After a quick stir fry, I squeezed fresh lemon juice over the collards. And then I devoured this whole plate of collards myself.
My next farm share pick up is in 3 days. Hoping to get another big bouquet of collards. Maybe this time I’ll share the dish with my family! Thank you Urban Farm!
Moving right along with our Rick Riordan summer reading plans. We’ve started The Battle of the Labyrinth – the fourth book of the “Percy Jackson &the Olympians” series. Still thoroughly enjoying the adventures of Percy and all his demi-god buddies. Still having long discussions of which characters existed in the original Greek mythology and how Riordan has used them in his series.
Si & I want to up the ante on our reading challenge this summer. We want to finish this series and read the three that are out from his next Olympian series. Six weeks left of summer vacation to power through five fat books. We’re going to try!
I have a really neat upcycling project to share with you today – remaking a men’s dress shirt into an apron.
I came across a brief tutorial for this when cruising around pinterest. I thought the idea so clever, I immediately had to make it for myself. As usual, I only loosely followed the instructions. Let me show you what I came up with.
I left more fabric across the front so if you look at my apron straight on, it actually looks like a dress. Cute, huh?
I added two pockets made from the shirt sleeve. They are the perfect size to hold my cell phone, a pen or even a small needle book (‘cuz you never known when you’ll need to whip out needle & thread).
The most difficult part of this project was pinning and finishing the curved edge that forms a big circle from collar, around the front, under the arm and on through until ending up at the collar again.
I practiced lots of slow yoga breathing while finishing this troublesome edge. I pinned, pressed, measured and pinned again for a really long time before finally going to the sewing machine. The end seam is not perfect, but I’m satisfied with it.
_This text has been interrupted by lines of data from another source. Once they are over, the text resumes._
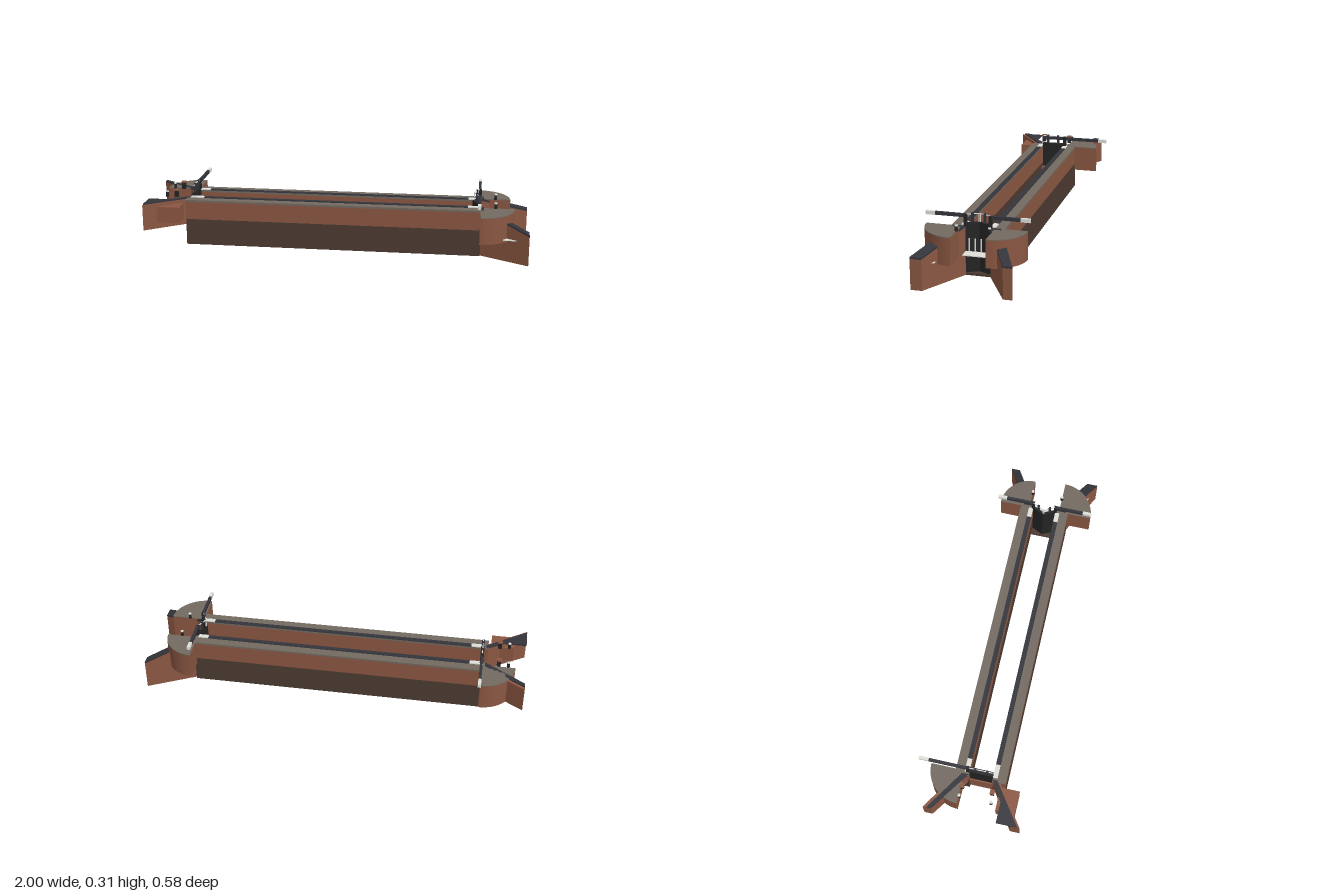
import * as THREE from 'three';

const mat = (name, color, extra = {}) =>
  Object.assign(new THREE.MeshStandardMaterial({ color, ...extra }), { name });

export function createModel() {
  const brick = mat('brick', 0x8b5742);
  const footing = mat('dark footing', 0x4c3b31);
  const stone = mat('grey paving', 0x736a61);
  const coping = mat('dark coping', 0x34343c);
  const black = mat('black timber', 0x242424);
  const white = mat('pale paint', 0xe0e0da);

  const lock = new THREE.Group();
  lock.name = 'canalLock';

  const add = (name, geo, material) => {
    const m = new THREE.Mesh(geo, material);
    m.name = name;
    lock.add(m);
    return m;
  };

  // Box given by its limits on each axis
  const box = (name, material, [x0, x1], [y0, y1], [z0, z1]) => {
    const g = new THREE.BoxGeometry(x1 - x0, y1 - y0, z1 - z0);
    g.translate((x0 + x1) / 2, (y0 + y1) / 2, (z0 + z1) / 2);
    return add(name, g, material);
  };

  // Upright prism from a plan outline of [x, z] points; floor and roof may slope along x
  const prism = (name, material, plan, bottom, top) => {
    const shape = new THREE.Shape(plan.map(([x, z]) => new THREE.Vector2(x, -z)));
    const g = new THREE.ExtrudeGeometry(shape, { depth: 1, bevelEnabled: false });
    g.rotateX(-Math.PI / 2);
    const p = g.attributes.position;
    const at = (f, x) => (typeof f === 'function' ? f(x) : f);
    for (let i = 0; i < p.count; i++) {
      p.setY(i, at(p.getY(i) > 0.5 ? top : bottom, p.getX(i)));
    }
    g.computeVertexNormals();
    return add(name, g, material);
  };

  // Quarter disc plan outline opening towards (sx, sz)
  const quarter = (cx, cz, r, sx, sz) => {
    const pts = [[cx, cz]];
    for (let i = 0; i <= 24; i++) {
      const a = (i / 24) * Math.PI / 2;
      pts.push([cx + sx * r * Math.cos(a), cz + sz * r * Math.sin(a)]);
    }
    return pts;
  };

  // Chamber walls: s is the outward direction, zi the inner face
  for (const [s, zi] of [[1, 0.093], [-1, -0.03]]) {
    const span = (a, b) => [zi + s * a, zi + s * b].sort((p, q) => p - q);
    const long = [-0.8, 0.755];
    box('wallFooting', footing, long, [0, 0.14], span(0, 0.068));
    box('wallBrickwork', brick, long, [0.14, 0.236], span(0, 0.068));
    box('wallPaving', stone, long, [0.236, 0.246], span(0, 0.07));
    box('chamberCoping', coping, [-0.71, 0.685], [0.246, 0.25], span(0, 0.024));
    box('lowerQuoin', white, [0.685, 0.74], [0.246, 0.251], span(0, 0.024));
    box('upperQuoin', white, [-0.78, -0.71], [0.246, 0.251], span(0, 0.024));

    // Mooring bollards and small winding posts
    for (const x of [-0.91, 0.828]) {
      const z = zi + s * 0.02;
      const post = new THREE.CylinderGeometry(0.007, 0.008, 0.026, 12);
      add('bollard', post.translate(x, 0.259, z), black);
      const cap = new THREE.CylinderGeometry(0.008, 0.008, 0.005, 12);
      add('bollardCap', cap.translate(x, 0.2745, z), white);
    }
    box('windingPost', black, [-0.87, -0.85], [0.246, 0.28], span(0.006, 0.026));
    box('windingPostCap', brick, [-0.873, -0.847], [0.28, 0.287], span(0.004, 0.028));
  }

  // Lower wing walls, splayed outwards with a falling top
  const fall = (x) => 0.16 + 0.36 * (1 - x);
  for (const plan of [
    [[0.755, 0.093], [1, 0.228], [1, 0.285], [0.755, 0.15]],
    [[0.755, -0.03], [1, -0.162], [1, -0.207], [0.755, -0.085]],
  ]) {
    prism('lowerWingWall', brick, plan, 0, (x) => fall(x) - 0.006);
    prism('lowerWingCoping', coping, plan, (x) => fall(x) - 0.006, (x) => fall(x) + 0.003);
  }

  // Upper wing walls
  for (const [wall, cope] of [
    [[[-0.79, 0.093], [-1, 0.23], [-1, 0.28], [-0.79, 0.13]],
      [[-0.79, 0.093], [-1, 0.23], [-1, 0.268], [-0.79, 0.118]]],
    [[[-0.79, -0.03], [-1, -0.175], [-1, -0.218], [-0.79, -0.085]],
      [[-0.79, -0.03], [-1, -0.175], [-1, -0.2], [-0.79, -0.065]]],
  ]) {
    prism('upperWingWall', brick, wall, 0.105, 0.241);
    prism('upperWingCoping', coping, cope, 0.241, 0.247);
  }
  prism('upperWingPaving', coping, [[-1, 0.158], [-0.87, 0.158], [-1, 0.25]], 0.236, 0.245);
  box('weirBlock', brick, [-0.935, -0.815], [0.14, 0.225], [0.14, 0.24]);

  // Quarter-round platforms swept by the balance beams
  for (const [cx, cz, r, sx, sz] of [
    [0.75, 0.113, 0.175, 1, 1],
    [0.745, -0.053, 0.16, 1, -1],
    [-0.775, -0.055, 0.173, -1, -1],
  ]) {
    prism('beamPlatform', brick, quarter(cx, cz, r, sx, sz), 0.105, 0.242);
    prism('beamPlatformPaving', stone, quarter(cx, cz, r, sx, sz), 0.242, 0.247);
  }

  // Outlet ledge beside the lower wing
  box('outletLedge', white, [0.87, 0.945], [0.119, 0.123], [0.185, 0.25]);

  // Lower mitre gates meeting in a V that points upstream
  const mid = 0.032;
  for (const [zEnd, s] of [[0.093, 1], [-0.03, -1]]) {
    prism('lowerGateLeaf', black,
      [[0.738, zEnd], [0.708, mid], [0.722, mid], [0.752, zEnd]], 0.012, 0.262);
    prism('lowerGateRail', white,
      [[0.742, zEnd], [0.712, mid], [0.716, mid], [0.746, zEnd]], 0.302, 0.306);
    box('heelPost', black, [0.738, 0.754], [0.246, 0.306], [zEnd - 0.007, zEnd + 0.007]);
    box('paddleGear', coping, [0.725, 0.737], [0.26, 0.311],
      [mid + s * 0.031 - 0.006, mid + s * 0.031 + 0.006]);
    box('railPost', white, [0.714, 0.718], [0.26, 0.304], [mid + s * 0.003 - 0.002, mid + s * 0.003 + 0.002]);
  }
  box('lowerSill', footing, [0.7, 0.755], [0, 0.012], [-0.03, 0.093]);

  // Upper gate on its raised sill
  box('upperSill', brick, [-0.787, -0.735], [0, 0.12], [-0.03, 0.093]);
  box('upperGate', black, [-0.78, -0.762], [0.12, 0.262], [-0.03, 0.093]);
  box('upperGateRail', white, [-0.773, -0.769], [0.302, 0.306], [-0.03, 0.093]);
  for (const z of [0.001, 0.063]) {
    box('upperPaddleGear', coping, [-0.777, -0.765], [0.26, 0.31], [z - 0.006, z + 0.006]);
  }
  box('upperHeelPost', black, [-0.78, -0.762], [0.246, 0.304], [-0.046, -0.03]);

  // Balance beams with pale tips
  const beam = (x, y, zStart, zJoin, zTip) => {
    const sort = (a, b) => [Math.min(a, b), Math.max(a, b)];
    box('balanceBeam', coping, [x - 0.007, x + 0.007], [y - 0.008, y + 0.008], sort(zStart, zJoin));
    box('balanceBeamTip', white, [x - 0.008, x + 0.008], [y - 0.009, y + 0.009], sort(zJoin, zTip));
  };
  beam(0.745, 0.299, 0.09, 0.244, 0.29);
  beam(0.745, 0.299, -0.03, -0.178, -0.226);
  beam(-0.771, 0.293, 0.093, -0.24, -0.29);

  // Water spilling through the lower gates
  box('foamSheet', white, [0.75, 0.81], [0.118, 0.122], [-0.028, 0.092]);
  for (const z of [0.073, 0.044, 0.014, -0.014]) {
    box('waterJet', white, [0.753, 0.758], [0.12, 0.19], [z - 0.003, z + 0.003]);
  }

  return lock;
}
I opted to sew the back of the shirt back together instead of making apron ties. I love the look of the closed back and the little vent at the bottom.
One part that I’m not pleased with is the rounded piece behind the collar. I’d intended for it to lay flat, but it insists on flipping up. I’m going to make another variation of this apron (with my seemingly endless supply of dress shirts from my husband’s toss pile). Next time I’ll to cut diagonally from the center back of collar – hope that will do the trick to make the part under the collar easier to finish and look smoother.
I’m anticipating wearing my new apron a lot. In fact, I think I’m going to put it on right now. I get such a kick out of this pretty, yet functional piece that it just might make doing tonight’s chores a little more fun (are “chores” and “fun” an oxymoron?).